This form was submitted: Apr 08 2005 / 09:20:44
My husband and I have been having a “Bible Study” with a JW couple for the past 4 weeks, in order that we could ask probing questions and perhaps plant some seeds. We have found out that the gentleman is an ordained minister in the JWs. Could you suggest topics that might be helpful, in order to plant seeds of Truth? We have stumped them a couple of times, but then they come back with all the more zeal the next time. We would like to touch on subjects they may never have thought of, or that they will have a hard time answering.
We do not wish to insult them in any way, only make them THINK!
I’m not sure from what perspective you would prefer to plant seeds, but no matter where you are coming from the best way to proceed is first to set a good example, to model your own understanding in your words and actions. Oh! All baptised JWs are considered “ministers” but perhaps you have an elder on your hands, or a “ministerial servant – sort of an elder-to-be.
Oh, so many topics! Keep always in mind that all you can probably do is to create a mild form of cognitive dissonance. They are well-defended against argument. But sometimes if you establish their ostensible motivations and then ask them questions about how their practices relate to that, you can create momentary confusion that may come back later.
Start with very very basic stuff. I always recommend a focus on the fruits of the spirit – compassion, forgiveness, loving-kindness, and so on, as a way to highlight what is wrong. It’s a form of reframing – always take the position of the person who does not see their actions and rules as terribly kind or compassionate or forgiving.
Get him to establish what the fruits of the spirit are – then ask about how the JWs show the fruits more than other religions. They will want to talk about foreign work – although their work benefits only JWs. They only minister to other JWs – no outreach in the form of charity, schools, humane work, food drives, etc – only conversion attempts.

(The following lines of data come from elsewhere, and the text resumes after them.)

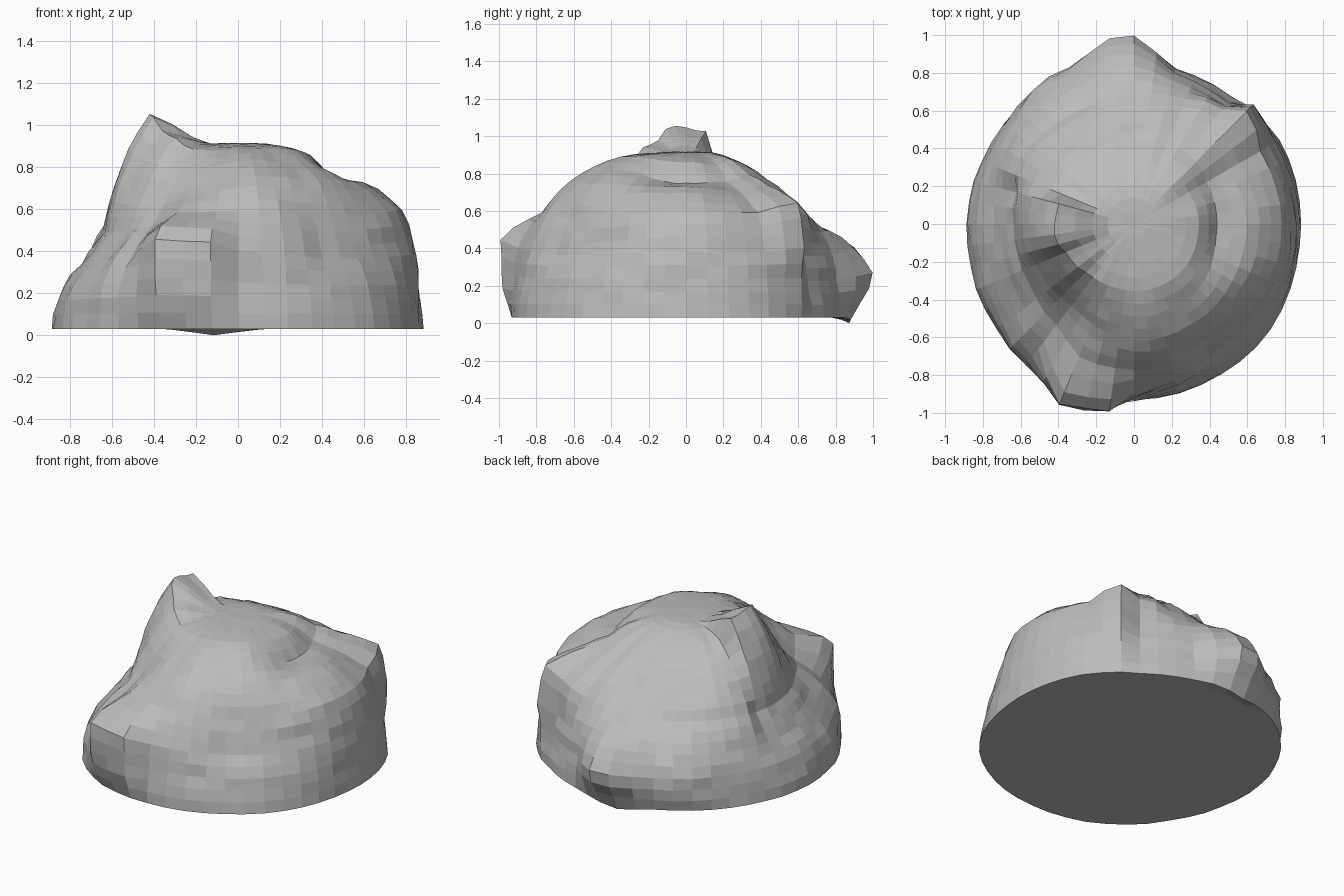
import bpy, bmesh, math, random

if "Cube" in bpy.data.objects:
    bpy.data.objects.remove(bpy.data.objects["Cube"])

random.seed(4)
SEGMENTS, RINGS, BASE_Z = 48, 20, 0.03

# Distance from the base centre: one row per compass angle, one value per elevation
ELEVATIONS = (0, 12, 24, 36, 48, 58, 67.5, 79, 90)
LUMPS = {
    0:   (.885, .885, .925, .97, .93, .84, .90),     # side shoulder
    31:  (.89, .89, .92, .95, .89, .85, .88),
    43:  (.87, .88, .98, 1.05, .945, .90, .91),      # back corner ridge
    54:  (.85, .84, .86, .95, .915, .89, .90),
    70:  (.85, .85, .87, .88, .87, .865, .88),
    94:  (.88, 1.035, .97, .845, .82, .84, .87),     # back toe
    115: (.87, .92, .89, .83, .83, .85, .88),
    154: (.87, .86, .85, .86, .88, .90, .91),
    167: (.88, .86, .81, .80, .89, .98, 1.08),       # pointed crest
    188: (.89, .87, .80, .785, .89, 1.0, 1.11),
    210: (.91, .89, .82, .79, .85, .93, 1.0),
    233: (.94, .95, .90, .83, .83, .88, .93),
    248: (.95, 1.06, 1.13, .94, .88, .90, .92),      # front toe
    260: (.94, 1.02, 1.09, .95, .92, .92, .92),
    275: (.93, .92, .95, .955, .96, .945, .93),
    305: (.92, .90, .87, .90, .945, .93, .93),       # front groove
}
ANGLES = sorted(LUMPS)


def along_elevation(row, e):
    values = row + (.895, .885)
    for i in range(len(ELEVATIONS) - 1):
        a, b = ELEVATIONS[i], ELEVATIONS[i + 1]
        if e <= b:
            t = (e - a) / (b - a)
            return values[i] + (values[i + 1] - values[i]) * t
    return values[-1]


def distance(angle, e):
    for i, a in enumerate(ANGLES):
        b = ANGLES[i + 1] if i + 1 < len(ANGLES) else 360
        if a <= angle < b:
            t = min(1, max(0, ((angle - a) / (b - a) - .1) / .8))
            t = t * t * (3 - 2 * t)
            return (along_elevation(LUMPS[a], e) * (1 - t)
                    + along_elevation(LUMPS[b % 360], e) * t)


stone = bpy.data.materials.new("grey stone")
stone.diffuse_color = (0.5, 0.5, 0.5, 1)
stone.use_nodes = True
stone.node_tree.nodes["Principled BSDF"].inputs["Base Color"].default_value = stone.diffuse_color

# Lumpy dome made of rings
bm = bmesh.new()
rings = []
for r in range(RINGS):
    e = 90 * r / RINGS
    level = math.cos(math.radians(e))
    ring = []
    for s in range(SEGMENTS):
        angle = 360 * s / SEGMENTS
        d = distance(angle, e) + (random.uniform(-.007, .007) * level if r else 0)
        z = BASE_Z + d * math.sin(math.radians(e))
        if r == 0:  # the rim dips a little below the back toe
            z -= BASE_Z * math.exp(-((angle - 97.5) / 9) ** 2)
        ring.append(bm.verts.new((d * level * math.cos(math.radians(angle)),
                                  d * level * math.sin(math.radians(angle)), z)))
    rings.append(ring)
top = bm.verts.new((0, 0, BASE_Z + .885))

# Flat underside
under = [bm.verts.new((v.co.x * .92, v.co.y * .92, BASE_Z)) for v in rings[0]]
bm.faces.new(list(reversed(under)))

for s in range(SEGMENTS):
    n = (s + 1) % SEGMENTS
    for low, high in zip([under] + rings, rings):
        bm.faces.new((low[s], low[n], high[n], high[s]))
    bm.faces.new((rings[-1][s], rings[-1][n], top))

mesh = bpy.data.meshes.new("boulder")
bm.to_mesh(mesh)
bm.free()
mesh.materials.append(stone)
boulder = bpy.data.objects.new("boulder", mesh)
bpy.context.collection.objects.link(boulder)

Then you could turn it to the home front. Ask what resources someone has when they have made a mistake (only intimidation, shunning, ostracizing – no mentoring or spiritual guidance). Ask them who will survive the end of the world (only JWs, what kind of a god is that?). Ask what kind of spiritual retreats they have (none – only “assemblies” collections of talks). Ask about their practice of prayer and by what means they establish a relationship with the mediator, Jesus (none – all the focus is on pleasing a disciplinarian god Jehovah – the only time they mention the role of Jesus is at the end of a prayer – a rote “in the name of Christ Jesus, Amen”). Ask how they nurture their children (not at all) and how they feel about physical punishment for children (spare the rod, spoil the child). Ask how they protect children against predators (not at all, they reshuffle known molesters and pedophiles – it requires two witnesses to the abuse even to get a reprimand, although someone who has regular sex will be kicked out if not married). Ask them how they feel about sexuality in general (very repressed, only a gift when married – when I was a member, wives and husbands would turn each other in for requesting oral sex). Ask them what role women have (although in the majority, women are VERY much second-class citizens, contrary to the women in leadership roles even in the patriarchal biblical accounts). Ask them who are the “discreet slave class” (the 144,000 who will rule as kings with Christ in heaven) and who takes “communion” (at the memorial service – the last supper – only those of the 144,000 partake – the others are of the “great slave class” the “sheep” who do not share the spirit).
I could go on and on and on. Is this a good start?
The fact is, that you will probably not be able to do anything more than “plant a seed” – the increased zeal you notice will continue. So, I would break off the study as soon as you feel that it is right to do so. After all, it’s a bit of a pretense, isn’t it?